SAN FRANCISCO — Even before taking office, President-elect Barack Obama took ownership of the economic crisis in a speech that put a futuristic spin on a huge stimulus program conceived out of dire necessity.
Setting goals that ranged from the greening of energy and homes to the computerization of classrooms and medical records, Obama followed a presidential tradition of depicting science and technology as pathways to opportunity even in the face of adversity.
Recent examples include John F. Kennedy's promotion of the moon race during the Cold War and the Clinton administration's opportunistic embrace of the World Wide Web that led to a bubble of investment in communications.
The link between prosperity and technology was given a distinctly American flavor in Vannevar Bush's 1945 essay, "Science the Endless Frontier." Bush, who had been President Franklin D. Roosevelt's scientific adviser during World War II, saw how radar and the atom bomb helped win the war. He argued that technological change, spurred by government-supported basic research, could drive economic progress and raise standards of living. Bush equated that search for knowledge with the frontier spirit that formed the American character.
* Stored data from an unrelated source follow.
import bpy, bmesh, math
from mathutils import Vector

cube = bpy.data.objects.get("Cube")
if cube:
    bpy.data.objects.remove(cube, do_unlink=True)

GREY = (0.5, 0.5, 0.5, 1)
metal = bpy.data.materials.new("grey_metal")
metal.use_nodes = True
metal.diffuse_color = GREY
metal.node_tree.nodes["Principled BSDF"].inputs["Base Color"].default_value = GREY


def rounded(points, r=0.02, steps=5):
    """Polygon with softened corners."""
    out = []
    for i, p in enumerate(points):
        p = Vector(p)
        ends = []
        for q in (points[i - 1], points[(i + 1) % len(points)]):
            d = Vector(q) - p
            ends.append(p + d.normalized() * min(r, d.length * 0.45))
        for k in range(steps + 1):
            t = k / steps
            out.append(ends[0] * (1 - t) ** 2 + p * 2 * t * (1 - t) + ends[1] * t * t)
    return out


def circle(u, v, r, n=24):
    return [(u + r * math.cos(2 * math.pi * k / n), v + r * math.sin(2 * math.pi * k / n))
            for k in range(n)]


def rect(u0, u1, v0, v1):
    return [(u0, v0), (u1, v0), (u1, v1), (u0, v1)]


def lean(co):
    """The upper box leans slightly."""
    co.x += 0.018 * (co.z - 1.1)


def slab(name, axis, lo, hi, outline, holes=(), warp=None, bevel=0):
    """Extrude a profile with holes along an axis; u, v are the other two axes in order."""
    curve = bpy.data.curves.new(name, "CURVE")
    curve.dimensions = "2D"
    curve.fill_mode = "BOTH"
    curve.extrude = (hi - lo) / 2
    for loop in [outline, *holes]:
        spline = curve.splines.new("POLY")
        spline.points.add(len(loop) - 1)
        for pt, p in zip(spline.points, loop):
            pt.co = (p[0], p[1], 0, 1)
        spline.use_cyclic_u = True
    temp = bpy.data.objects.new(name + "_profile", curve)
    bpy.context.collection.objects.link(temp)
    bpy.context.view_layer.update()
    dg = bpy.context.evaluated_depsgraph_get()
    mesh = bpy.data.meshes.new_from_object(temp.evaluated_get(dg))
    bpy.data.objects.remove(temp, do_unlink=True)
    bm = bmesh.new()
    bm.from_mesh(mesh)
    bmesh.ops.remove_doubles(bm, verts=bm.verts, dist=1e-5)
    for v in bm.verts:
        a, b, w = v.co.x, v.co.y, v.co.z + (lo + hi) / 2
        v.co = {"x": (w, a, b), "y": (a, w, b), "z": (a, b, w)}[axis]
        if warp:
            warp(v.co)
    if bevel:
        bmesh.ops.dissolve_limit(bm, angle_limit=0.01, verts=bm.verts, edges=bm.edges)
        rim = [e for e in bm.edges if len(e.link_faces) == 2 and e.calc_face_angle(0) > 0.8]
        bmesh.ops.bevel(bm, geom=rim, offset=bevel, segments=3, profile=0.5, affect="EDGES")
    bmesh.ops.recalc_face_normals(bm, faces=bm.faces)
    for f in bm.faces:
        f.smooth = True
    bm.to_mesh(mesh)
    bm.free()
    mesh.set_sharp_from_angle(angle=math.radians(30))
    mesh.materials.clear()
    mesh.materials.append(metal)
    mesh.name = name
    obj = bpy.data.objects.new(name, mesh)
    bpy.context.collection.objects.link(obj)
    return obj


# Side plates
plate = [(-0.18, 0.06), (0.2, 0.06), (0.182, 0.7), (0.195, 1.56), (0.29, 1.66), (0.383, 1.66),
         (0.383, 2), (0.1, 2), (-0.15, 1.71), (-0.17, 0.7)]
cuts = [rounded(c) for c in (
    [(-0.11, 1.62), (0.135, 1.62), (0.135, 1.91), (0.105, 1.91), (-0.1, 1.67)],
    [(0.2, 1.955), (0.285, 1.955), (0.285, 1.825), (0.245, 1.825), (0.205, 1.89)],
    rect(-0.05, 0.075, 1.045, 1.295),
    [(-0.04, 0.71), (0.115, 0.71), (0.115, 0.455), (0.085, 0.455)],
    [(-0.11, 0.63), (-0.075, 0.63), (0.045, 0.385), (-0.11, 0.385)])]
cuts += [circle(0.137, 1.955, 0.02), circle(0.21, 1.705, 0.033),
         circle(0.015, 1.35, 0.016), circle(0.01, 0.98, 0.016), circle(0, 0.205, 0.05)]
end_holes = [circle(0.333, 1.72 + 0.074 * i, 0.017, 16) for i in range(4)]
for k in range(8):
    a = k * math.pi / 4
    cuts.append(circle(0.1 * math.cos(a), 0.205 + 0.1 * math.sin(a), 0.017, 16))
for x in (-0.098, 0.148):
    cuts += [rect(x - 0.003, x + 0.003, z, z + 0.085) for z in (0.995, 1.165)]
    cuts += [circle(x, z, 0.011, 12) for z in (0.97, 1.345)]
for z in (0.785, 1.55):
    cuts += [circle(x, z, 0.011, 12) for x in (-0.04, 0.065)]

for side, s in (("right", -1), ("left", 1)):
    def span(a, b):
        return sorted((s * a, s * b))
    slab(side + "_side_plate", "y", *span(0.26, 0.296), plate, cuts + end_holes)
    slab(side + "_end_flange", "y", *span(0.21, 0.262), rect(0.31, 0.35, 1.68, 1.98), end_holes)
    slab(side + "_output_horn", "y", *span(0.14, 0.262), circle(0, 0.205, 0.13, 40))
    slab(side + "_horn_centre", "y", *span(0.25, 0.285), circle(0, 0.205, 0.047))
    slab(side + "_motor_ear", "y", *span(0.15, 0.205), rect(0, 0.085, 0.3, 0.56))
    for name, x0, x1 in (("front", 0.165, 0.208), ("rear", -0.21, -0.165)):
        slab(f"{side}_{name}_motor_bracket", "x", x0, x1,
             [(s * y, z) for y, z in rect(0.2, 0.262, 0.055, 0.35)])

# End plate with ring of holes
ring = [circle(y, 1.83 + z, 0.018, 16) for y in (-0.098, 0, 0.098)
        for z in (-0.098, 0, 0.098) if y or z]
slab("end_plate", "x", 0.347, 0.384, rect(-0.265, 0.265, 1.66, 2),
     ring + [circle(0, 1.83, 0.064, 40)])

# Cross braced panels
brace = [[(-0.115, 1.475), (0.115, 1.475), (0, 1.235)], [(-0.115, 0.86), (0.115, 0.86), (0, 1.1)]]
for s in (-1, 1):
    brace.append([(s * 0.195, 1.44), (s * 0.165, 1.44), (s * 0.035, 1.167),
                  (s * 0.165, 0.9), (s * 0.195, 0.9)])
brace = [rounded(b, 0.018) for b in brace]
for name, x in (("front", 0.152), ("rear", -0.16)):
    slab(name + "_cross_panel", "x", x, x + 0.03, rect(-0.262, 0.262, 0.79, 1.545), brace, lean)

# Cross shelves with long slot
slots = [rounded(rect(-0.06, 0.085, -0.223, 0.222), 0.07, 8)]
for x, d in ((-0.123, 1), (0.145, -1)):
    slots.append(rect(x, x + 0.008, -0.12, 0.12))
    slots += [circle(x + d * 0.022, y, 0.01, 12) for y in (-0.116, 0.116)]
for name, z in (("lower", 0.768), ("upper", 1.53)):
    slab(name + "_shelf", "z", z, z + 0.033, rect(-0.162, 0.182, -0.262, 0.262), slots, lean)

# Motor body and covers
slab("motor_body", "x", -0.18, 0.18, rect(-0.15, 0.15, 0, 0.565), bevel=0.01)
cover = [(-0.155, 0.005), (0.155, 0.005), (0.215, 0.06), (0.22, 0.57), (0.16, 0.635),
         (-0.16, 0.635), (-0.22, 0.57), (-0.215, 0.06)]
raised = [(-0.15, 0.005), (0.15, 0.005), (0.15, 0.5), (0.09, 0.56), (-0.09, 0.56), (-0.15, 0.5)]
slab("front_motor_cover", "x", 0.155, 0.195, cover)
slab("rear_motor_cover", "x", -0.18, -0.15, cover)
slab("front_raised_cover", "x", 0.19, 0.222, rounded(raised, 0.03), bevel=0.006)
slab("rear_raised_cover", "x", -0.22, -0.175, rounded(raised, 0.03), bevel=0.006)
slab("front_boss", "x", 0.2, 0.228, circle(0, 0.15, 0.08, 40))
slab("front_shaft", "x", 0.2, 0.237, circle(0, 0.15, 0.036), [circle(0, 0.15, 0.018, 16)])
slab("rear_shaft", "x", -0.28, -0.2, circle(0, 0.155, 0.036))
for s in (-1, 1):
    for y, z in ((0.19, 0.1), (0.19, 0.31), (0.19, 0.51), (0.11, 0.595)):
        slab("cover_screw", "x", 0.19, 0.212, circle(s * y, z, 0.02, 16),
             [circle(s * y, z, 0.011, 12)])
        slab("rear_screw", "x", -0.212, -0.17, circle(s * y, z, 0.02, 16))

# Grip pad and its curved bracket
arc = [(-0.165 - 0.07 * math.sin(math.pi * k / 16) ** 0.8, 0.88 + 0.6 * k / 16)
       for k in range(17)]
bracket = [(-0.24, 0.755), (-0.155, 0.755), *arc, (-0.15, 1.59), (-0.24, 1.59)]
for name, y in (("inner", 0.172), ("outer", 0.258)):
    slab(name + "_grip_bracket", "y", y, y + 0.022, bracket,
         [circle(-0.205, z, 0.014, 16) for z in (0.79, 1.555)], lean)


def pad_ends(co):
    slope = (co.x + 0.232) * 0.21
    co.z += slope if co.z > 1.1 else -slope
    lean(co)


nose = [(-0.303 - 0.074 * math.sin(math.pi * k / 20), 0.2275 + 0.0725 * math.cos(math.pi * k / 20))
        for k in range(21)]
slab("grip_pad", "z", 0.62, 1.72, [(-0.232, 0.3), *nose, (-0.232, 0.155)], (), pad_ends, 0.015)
Obama's speech evoked the "Endless Frontier" when he promised to invest "in the science, research and technology that will lead to new medical breakthroughs, new discoveries and entire new industries." As much as possible he spoke in broad strokes to avoid the devils that become evident as programs boil down to details.
Fulfilling technological promises has been problematic as far back as President Dwight Eisenhower's "Atoms for Peace" speech in 1953 that suggested that nuclear fission would "provide abundant electrical energy in power-starved areas of the world" — overlooking the safe disposal of radioactive waste. Technology, like any frontier, poses unknown perils. The cruel joke in high-tech is that the pioneers often end up with arrows in their backs.
Obama is tech-savvy. His campaign proved that. Now his familiarity with the high-tech terrain may make him cautious when it comes to promises. Consider Obama's pledge to "make the immediate investments necessary to ensure that, within five years, all of America's medical records are computerized." This, he said, would improve medical efficiency and safety — not to mention stimulate sales of computers, software and peripherals. It may sound bold but what Obama did was commit his administration to meet a timetable that George Bush set in a 2004 speech in which he urged that "within 10 years, every American must have a personal electronic medical record."
Hitting that 2014 deadline will challenge Obama despite any unacknowledged groundwork laid by his predecessor. Hardware vendors like IBM and The Hewlett-Packard Co., and software specialists such as Google and Microsoft are testing electronic records technologies. Standardizing rival systems will be just one of many chores ahead – not the least of which will be convincing unions, doctors, hospitals and insurers to bear the costs of the paper-to-digital conversion.
Recent history reveals the perils inherent in even simple technology shifts. For the last decade television broadcasters have been preparing to make the transition from analog to digital transmission. The Federal Communications Commission, which administers the process, says the switch will deliver better audio and video. To ease the conversion it has offered coupons to help consumers buy converters to display digital signals using analog antennas and televisions.
But as the Feb. 17 switchover looms, the Obama transition team has urged Congress to give consumers more time to prepare — a tiny change as compared to digitization of every record kept in medicine.
So while Obama continues the presidential tradition of promoting technology, he is wary of the frustrations of trying to deliver. The next policy clues will come when Obama names a chief technology officer, a lofty-sounding post whose purpose remains, for now, a moving target on the Endless Frontier.